## Task brief:
Look through the listing below, and wherever a line has the string "remove", copy it.

┄┄┄┄┄┄┄┄┄┄┄┄┄┄┄┄┄┄┄┄

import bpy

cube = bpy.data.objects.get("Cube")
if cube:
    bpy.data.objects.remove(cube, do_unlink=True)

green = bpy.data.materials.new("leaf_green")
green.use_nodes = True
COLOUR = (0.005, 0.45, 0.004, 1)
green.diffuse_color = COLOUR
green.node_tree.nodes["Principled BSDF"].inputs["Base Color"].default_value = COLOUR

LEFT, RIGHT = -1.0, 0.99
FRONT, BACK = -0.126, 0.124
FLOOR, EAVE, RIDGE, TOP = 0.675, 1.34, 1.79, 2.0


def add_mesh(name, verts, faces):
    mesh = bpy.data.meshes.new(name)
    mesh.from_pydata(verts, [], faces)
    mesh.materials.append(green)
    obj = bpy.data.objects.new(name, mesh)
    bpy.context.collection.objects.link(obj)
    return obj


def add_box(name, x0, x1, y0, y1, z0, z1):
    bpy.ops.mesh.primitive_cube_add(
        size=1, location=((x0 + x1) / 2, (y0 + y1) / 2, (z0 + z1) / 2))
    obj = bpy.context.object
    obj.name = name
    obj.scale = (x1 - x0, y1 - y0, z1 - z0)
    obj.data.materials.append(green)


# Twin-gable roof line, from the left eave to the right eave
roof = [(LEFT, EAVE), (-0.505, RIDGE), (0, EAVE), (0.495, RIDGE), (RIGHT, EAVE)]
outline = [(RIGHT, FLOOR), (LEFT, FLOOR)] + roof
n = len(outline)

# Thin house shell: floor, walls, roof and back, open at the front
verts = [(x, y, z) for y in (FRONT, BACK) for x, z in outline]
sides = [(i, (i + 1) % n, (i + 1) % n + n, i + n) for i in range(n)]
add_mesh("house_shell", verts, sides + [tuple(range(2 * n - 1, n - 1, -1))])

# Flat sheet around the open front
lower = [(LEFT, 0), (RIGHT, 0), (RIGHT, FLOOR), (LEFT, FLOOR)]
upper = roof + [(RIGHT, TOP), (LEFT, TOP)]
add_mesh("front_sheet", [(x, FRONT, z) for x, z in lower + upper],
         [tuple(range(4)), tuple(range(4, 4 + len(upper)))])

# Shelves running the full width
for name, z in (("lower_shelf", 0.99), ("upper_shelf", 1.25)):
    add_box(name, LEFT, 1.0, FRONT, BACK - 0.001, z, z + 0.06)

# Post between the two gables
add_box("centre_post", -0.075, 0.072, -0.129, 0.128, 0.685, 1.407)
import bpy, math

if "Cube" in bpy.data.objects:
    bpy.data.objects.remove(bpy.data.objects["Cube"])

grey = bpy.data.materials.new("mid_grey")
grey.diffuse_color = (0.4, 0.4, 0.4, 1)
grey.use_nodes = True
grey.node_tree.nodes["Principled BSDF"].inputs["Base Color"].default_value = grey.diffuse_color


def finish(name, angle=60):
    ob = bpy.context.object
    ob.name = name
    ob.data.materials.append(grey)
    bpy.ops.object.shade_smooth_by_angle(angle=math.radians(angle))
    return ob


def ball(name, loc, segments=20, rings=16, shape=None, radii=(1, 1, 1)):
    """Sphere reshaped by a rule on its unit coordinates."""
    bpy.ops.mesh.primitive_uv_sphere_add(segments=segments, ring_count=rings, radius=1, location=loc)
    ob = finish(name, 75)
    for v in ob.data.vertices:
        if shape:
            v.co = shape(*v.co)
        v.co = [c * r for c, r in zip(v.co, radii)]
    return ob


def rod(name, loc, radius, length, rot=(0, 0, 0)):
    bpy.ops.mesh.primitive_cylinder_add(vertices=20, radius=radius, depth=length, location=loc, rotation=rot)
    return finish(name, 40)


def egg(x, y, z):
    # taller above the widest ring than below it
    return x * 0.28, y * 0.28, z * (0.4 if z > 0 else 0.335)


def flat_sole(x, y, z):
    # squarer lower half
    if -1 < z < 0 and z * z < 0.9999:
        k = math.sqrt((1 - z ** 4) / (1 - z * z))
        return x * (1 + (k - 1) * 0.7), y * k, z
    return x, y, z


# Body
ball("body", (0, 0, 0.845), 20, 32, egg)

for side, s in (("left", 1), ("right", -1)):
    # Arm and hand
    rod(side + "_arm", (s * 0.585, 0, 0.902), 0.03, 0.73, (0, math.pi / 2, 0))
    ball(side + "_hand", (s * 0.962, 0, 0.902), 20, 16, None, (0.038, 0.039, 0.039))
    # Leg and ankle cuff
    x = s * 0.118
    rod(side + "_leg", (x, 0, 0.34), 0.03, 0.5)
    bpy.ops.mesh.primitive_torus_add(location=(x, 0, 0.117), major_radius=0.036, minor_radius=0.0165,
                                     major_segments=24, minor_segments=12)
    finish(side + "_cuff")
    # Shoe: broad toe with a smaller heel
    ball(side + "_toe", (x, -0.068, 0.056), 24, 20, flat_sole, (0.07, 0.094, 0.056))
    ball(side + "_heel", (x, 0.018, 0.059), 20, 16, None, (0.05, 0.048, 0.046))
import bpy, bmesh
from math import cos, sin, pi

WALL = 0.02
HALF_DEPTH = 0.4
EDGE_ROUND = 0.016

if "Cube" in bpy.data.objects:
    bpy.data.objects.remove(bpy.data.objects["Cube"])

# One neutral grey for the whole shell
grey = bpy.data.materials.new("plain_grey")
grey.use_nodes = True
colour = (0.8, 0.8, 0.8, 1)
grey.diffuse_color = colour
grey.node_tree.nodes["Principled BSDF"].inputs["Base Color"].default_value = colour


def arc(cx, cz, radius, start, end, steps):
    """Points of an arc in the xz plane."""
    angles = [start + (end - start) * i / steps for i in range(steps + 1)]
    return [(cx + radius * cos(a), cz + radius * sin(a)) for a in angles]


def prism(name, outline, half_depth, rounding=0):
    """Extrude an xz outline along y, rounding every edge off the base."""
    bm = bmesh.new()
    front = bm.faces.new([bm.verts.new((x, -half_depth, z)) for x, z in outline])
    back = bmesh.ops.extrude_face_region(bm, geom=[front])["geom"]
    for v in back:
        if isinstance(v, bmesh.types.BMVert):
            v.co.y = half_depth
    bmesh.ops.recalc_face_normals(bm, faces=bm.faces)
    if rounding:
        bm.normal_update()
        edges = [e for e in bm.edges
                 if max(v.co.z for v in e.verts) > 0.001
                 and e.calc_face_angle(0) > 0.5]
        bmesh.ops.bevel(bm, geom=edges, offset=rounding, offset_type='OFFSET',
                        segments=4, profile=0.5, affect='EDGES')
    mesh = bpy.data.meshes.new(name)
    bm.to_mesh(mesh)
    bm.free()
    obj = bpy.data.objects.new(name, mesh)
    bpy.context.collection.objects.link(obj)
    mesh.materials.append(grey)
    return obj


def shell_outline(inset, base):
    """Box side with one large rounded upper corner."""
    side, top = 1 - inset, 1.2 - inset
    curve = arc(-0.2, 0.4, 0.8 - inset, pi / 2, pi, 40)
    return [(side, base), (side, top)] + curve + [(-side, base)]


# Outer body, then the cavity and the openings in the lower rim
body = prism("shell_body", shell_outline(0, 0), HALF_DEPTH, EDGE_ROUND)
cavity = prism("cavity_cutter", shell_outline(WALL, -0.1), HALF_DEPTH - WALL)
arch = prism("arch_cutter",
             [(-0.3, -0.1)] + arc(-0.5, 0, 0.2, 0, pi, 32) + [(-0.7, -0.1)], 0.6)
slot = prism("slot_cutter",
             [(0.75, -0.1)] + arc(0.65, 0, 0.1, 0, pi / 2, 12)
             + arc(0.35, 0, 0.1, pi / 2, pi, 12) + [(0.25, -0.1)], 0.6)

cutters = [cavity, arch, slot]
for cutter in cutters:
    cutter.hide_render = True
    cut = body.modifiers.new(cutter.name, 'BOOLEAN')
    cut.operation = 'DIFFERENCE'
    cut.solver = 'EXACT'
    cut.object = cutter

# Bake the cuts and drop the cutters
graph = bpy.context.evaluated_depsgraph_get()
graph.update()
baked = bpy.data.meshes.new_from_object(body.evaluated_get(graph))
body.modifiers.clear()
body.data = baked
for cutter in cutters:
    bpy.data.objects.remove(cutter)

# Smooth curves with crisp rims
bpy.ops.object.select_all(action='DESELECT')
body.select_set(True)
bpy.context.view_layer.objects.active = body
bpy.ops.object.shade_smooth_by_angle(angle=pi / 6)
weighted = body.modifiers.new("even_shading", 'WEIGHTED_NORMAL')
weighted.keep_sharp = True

┄┄┄┄┄┄┄┄┄┄┄┄┄┄┄┄┄┄┄┄

## Your solution:
    bpy.data.objects.remove(cube, do_unlink=True)
    bpy.data.objects.remove(bpy.data.objects["Cube"])
    bpy.data.objects.remove(bpy.data.objects["Cube"])
    bpy.data.objects.remove(cutter)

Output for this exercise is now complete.